The West would do well to pay more attention to East Africa. The influence of the Chinese is everywhere as they build the roads throughout the land. These road construction projects are government-to-government contracts. Usually the Kenyan government borrows money from China with China negotiating contracts to construct roads.  They are good roads. Unfortunately these good roads don’t encourage free markets, economic multiplier effect, capitalism or an ideology for holding private property.

What I am proposing is adding a capacity for youth, stimulated by a massive employment program aimed at reducing hostilities toward people and animals. An example is the newly established Kenyans United Against Poaching (KUAPO).  The African tradition of coming together to mediate structures larger than themselves exists. KUAPO represents an organized grassroots network evolving out of the value to simply protect elephants and rhinos. Members represent many communities across the country of Kenya. They meet, they plan strategy, they bring awareness to the poaching issue. They are assertive and thoughtful.

It is good to see so much attention to this topic in the New York Times. It is good that we are taking notice. As one Kenya expressed last week, “poaching of rhinos is bound to get worse before it gets better”. Poaching has not stopped and the prospects for a quick turnaround are not encouraging.  More philanthropic investment is needed at the grassroots level.  Grow Kenyan leadership.  Reform and mediate Kenya Wildlife Service (KWS).  Time is short.

Counting elephant and rhinoceros poachings

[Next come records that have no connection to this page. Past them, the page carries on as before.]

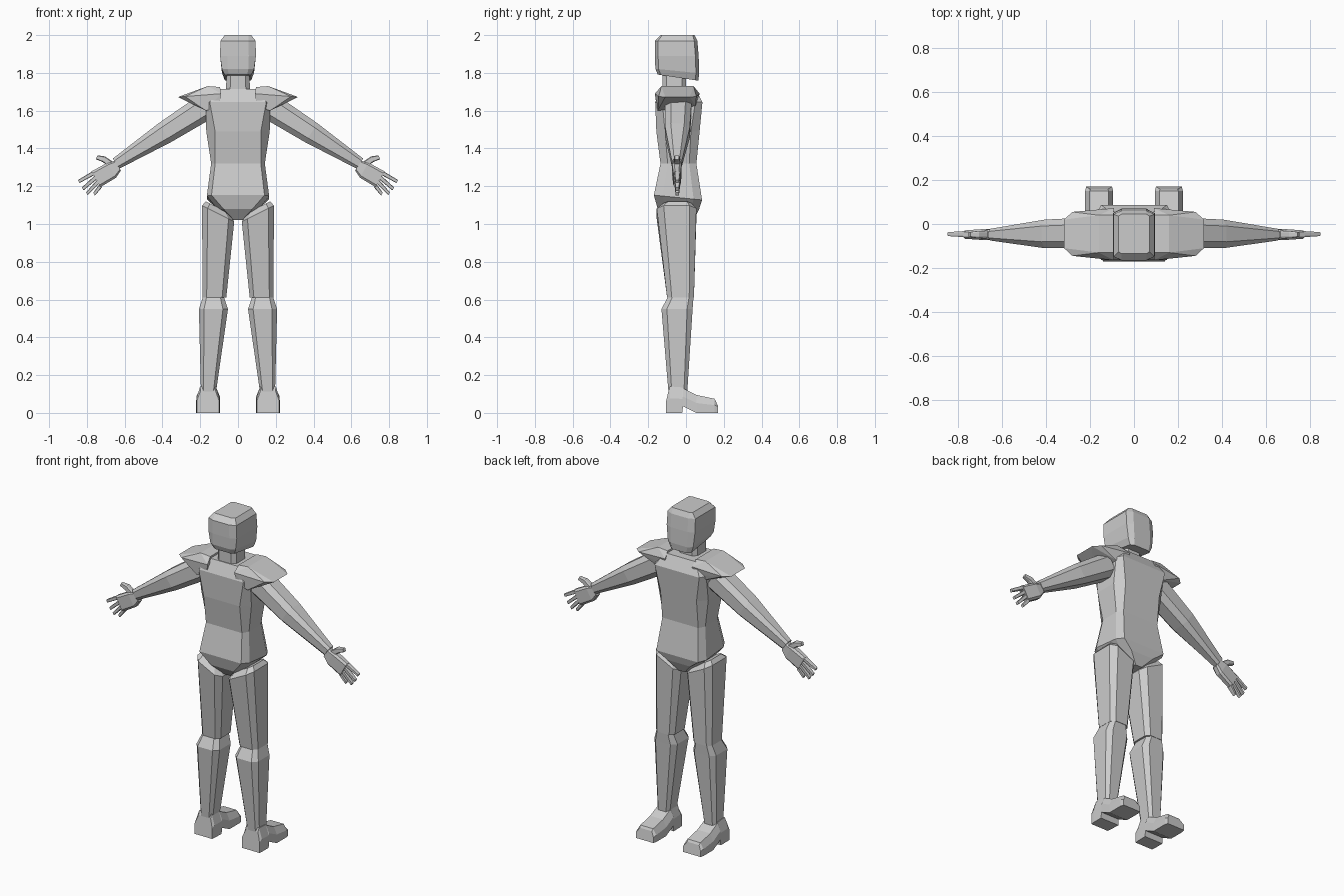
import bpy, bmesh
from mathutils import Vector as V

if "Cube" in bpy.data.objects:
    bpy.data.objects.remove(bpy.data.objects["Cube"])

grey = bpy.data.materials.new("plain_grey")
grey.diffuse_color = (0.6, 0.6, 0.6, 1)
grey.use_nodes = True
grey.node_tree.nodes["Principled BSDF"].inputs["Base Color"].default_value = grey.diffuse_color


def finish(name, bm, mirrored):
    """Turn a bmesh into a flat shaded object, optionally mirrored over x = 0."""
    bmesh.ops.recalc_face_normals(bm, faces=bm.faces)
    me = bpy.data.meshes.new(name)
    bm.to_mesh(me)
    bm.free()
    me.materials.append(grey)
    ob = bpy.data.objects.new(name, me)
    bpy.context.collection.objects.link(ob)
    if mirrored:
        ob.modifiers.new("mirror", 'MIRROR').use_mirror_merge = False
    return ob


def loft(name, sections, mirrored=False):
    """Skin eight-sided sections: (centre, half-axis u, half-axis v, corner u, corner v)."""
    bm = bmesh.new()
    rings = []
    for c, u, v, a, b in sections:
        c, u, v = V(c), V(u), V(v)
        a, b = 1 - a, 1 - b
        pts = [(1, -b), (1, b), (a, 1), (-a, 1), (-1, b), (-1, -b), (-a, -1), (a, -1)]
        rings.append([bm.verts.new(c + u * p + v * q) for p, q in pts])
    for r, s in zip(rings, rings[1:]):
        for i in range(8):
            j = (i + 1) % 8
            bm.faces.new((r[i], r[j], s[j], s[i]))
    bm.faces.new(rings[0])
    bm.faces.new(rings[-1])
    return finish(name, bm, mirrored)


def level(z, x0, x1, y0, y1, a=0.35, b=0.35, tilt_x=0.0, tilt_y=0.0):
    """Near-horizontal section given by its extents, with optional slopes."""
    hx, hy = (x1 - x0) / 2, (y1 - y0) / 2
    return (((x0 + x1) / 2, (y0 + y1) / 2, z),
            (hx, 0, hx * tilt_x), (0, hy, hy * tilt_y), a, b)


def hull(name, points, mirrored=False):
    bm = bmesh.new()
    for p in points:
        bm.verts.new(p)
    res = bmesh.ops.convex_hull(bm, input=bm.verts)
    junk = {g for g in res["geom_interior"] if isinstance(g, bmesh.types.BMVert)}
    bmesh.ops.delete(bm, geom=list(junk), context='VERTS')
    return finish(name, bm, mirrored)


# Head and neck
loft("head", [
    level(1.775, -.07, .07, -.15, .065, .3, .15, 0, -.15),
    level(1.81, -.085, .085, -.162, .07, .35, .15, 0, -.1),
    level(1.89, -.095, .095, -.165, .067, .4, .15),
    level(1.97, -.093, .093, -.165, .06, .4, .15),
    level(2.0, -.07, .07, -.135, .045, .2, .1)])
loft("neck", [level(1.68, -.065, .065, -.125, .0),
              level(1.80, -.06, .06, -.125, .0)])

# Torso: tapered chest, waist and wedge-shaped hips
loft("torso", [
    level(1.02, -.03, .03, -.10, .04, .3, .3),
    level(1.08, -.11, .11, -.15, .07, .3, .4),
    level(1.14, -.165, .165, -.17, .085, .15, .35, 0, -.1),
    level(1.32, -.142, .142, -.135, .055, .15, .4),
    level(1.49, -.168, .168, -.157, .072, .28, .4),
    level(1.645, -.17, .17, -.163, .087, .12, .3),
    level(1.715, -.12, .12, -.13, .05, .15, .3)])

# Shoulder pads with a sharp outer lip
hull("shoulder_pad", [
    (.095, -.13, 1.725), (.095, .04, 1.725), (.16, -.13, 1.73), (.16, .04, 1.73),
    (.09, -.165, 1.69), (.09, .072, 1.69), (.10, -.155, 1.62), (.10, .06, 1.64),
    (.17, -.15, 1.60), (.17, .05, 1.625),
    (.28, -.145, 1.675), (.28, .055, 1.675), (.318, -.11, 1.672), (.318, .02, 1.672)], True)

# Arms: upper arm and forearm, meeting at the elbow
across = V((.55, 0, .83))


def arm_cut(x, z, r, y0, y1):
    return ((x, (y0 + y1) / 2, z), across * r, (0, (y1 - y0) / 2, 0), .45, .45)


elbow = arm_cut(.388, 1.483, .06, -.11, .02)
loft("upper_arm", [arm_cut(.18, 1.615, .07, -.11, .03), elbow], True)
loft("forearm", [elbow, arm_cut(.645, 1.32, .032, -.075, -.022)], True)

# Hands: palm, four fingers and a thumb
along, side = V((.87, 0, -.49)), V((.49, 0, .87))
palm_base = V((.635, -.048, 1.31))


def hand_cut(p, r, t, s=side):
    return (p, s * r, (0, t, 0), .25, .45)


loft("palm", [hand_cut(palm_base, .03, .022),
              hand_cut(V((.668, -.048, 1.285)), .046, .025),
              hand_cut(V((.752, -.048, 1.237)), .048, .019)], True)
tips = [(.843, 1.225), (.822, 1.186), (.80, 1.16), (.762, 1.158)]
for i, (x, z) in enumerate(tips):
    root = V((.745, -.046, 1.237)) + side * (.038 - .0255 * i)
    tip = V((x, -.046, z))
    loft(f"finger_{i + 1}", [hand_cut(root, .0115, .014), hand_cut(tip, .009, .009)], True)
up = V((-.35, 0, .94))
loft("thumb", [hand_cut(V((.665, -.048, 1.31)), .018, .018, up),
               hand_cut(V((.71, -.048, 1.343)), .016, .016, up),
               hand_cut(V((.748, -.048, 1.353)), .011, .011, up)], True)

# Legs: thigh with a slanted top, shin with a flared knee
loft("thigh", [
    level(.61, .062, .188, -.10, .042),
    level(1.055, .02, .19, -.155, .055, .35, .35, .5),
    level(1.09, .05, .17, -.12, .03, .35, .35, .5)], True)
loft("shin", [
    level(.10, .118, .196, -.092, .006),
    level(.55, .053, .207, -.13, .035),
    level(.615, .075, .185, -.095, .04)], True)


# Feet: heel block, raised arch and toe, skinned from heel to toe
def foot_cut(y, z0, z1, x0, x1, lean=0.0):
    cx, cz, hx, hz = (x0 + x1) / 2, (z0 + z1) / 2, (x1 - x0) / 2, (z1 - z0) / 2
    return [(cx - hx, y, z0), (cx + hx, y, z0), (cx + hx, y, z0 + hz * 1.1),
            (cx + hx * .68, y + lean, z1), (cx - hx * .68, y + lean, z1),
            (cx - hx, y, z0 + hz * 1.1)]


bm = bmesh.new()
cuts = [foot_cut(-.105, 0, .115, .10, .218, .012), foot_cut(-.085, 0, .14, .098, .22),
        foot_cut(-.02, 0, .135, .096, .22), foot_cut(-.016, .035, .13, .096, .22),
        foot_cut(.055, 0, .095, .095, .222), foot_cut(.15, 0, .075, .095, .222),
        foot_cut(.17, 0, .062, .10, .217, -.012)]
rings = [[bm.verts.new(p) for p in c] for c in cuts]
for r, s in zip(rings, rings[1:]):
    for i in range(6):
        j = (i + 1) % 6
        bm.faces.new((r[i], r[j], s[j], s[i]))
bm.faces.new(rings[0])
bm.faces.new(rings[-1])
finish("foot", bm, True)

The results are mixed. Based on a flyover census by a joint force of Kenya and Tanzania authorities, elephants had a modest increase compared to counts in previous years.  According to the government, elephant population increased 36 percent, the lowest increase recorded since the beginning of aerial census taking.  During the same period, ending with the census of 2010, Africa’s zebras and other large mammals doubled.  Buffaloes increased by 72 percent.  According to conservationists, Africa has lost over 1,000 rhinos in the last 18 months.  Kenya lost 384 elephants to poachers in 2012, compared to 278 in 2011, and 177 in 2010.  These statistics are reported today in the Daily Nation, one of the major papers published in Nairobi.

Since January of this year Kenya has lost 172 elephants and 21 rhinos to poaches.

The census for 2013 will provide further evidence to the killing off of elephant and rhinoceros in Kenya and Tanzaina.   Interestingly, the United States has blood on its hands when it comes to the sale of ivory.  According to a 2008 report, which I will detail more in another post, demand in the United States for ivory ranks is among the highest.  It is time to address this with awareness campaigns and legislation outlawing the sale of any ivory in our country.  It is tragic that demand for animal tusk and horn may ruin the experience of our children to see an unfenced world with free roaming animals of antiquity.  Today we are borrowing from our children.  Our generation borrows from Social Security to the over use of limited resources.  I often wonder if the planet will someday simply dry up and look like planet Mars. It is an interesting planet to look at but I wouldn’t want to live there.  We ought to do our best to keep the planet biologically diverse for the next 10,000 years.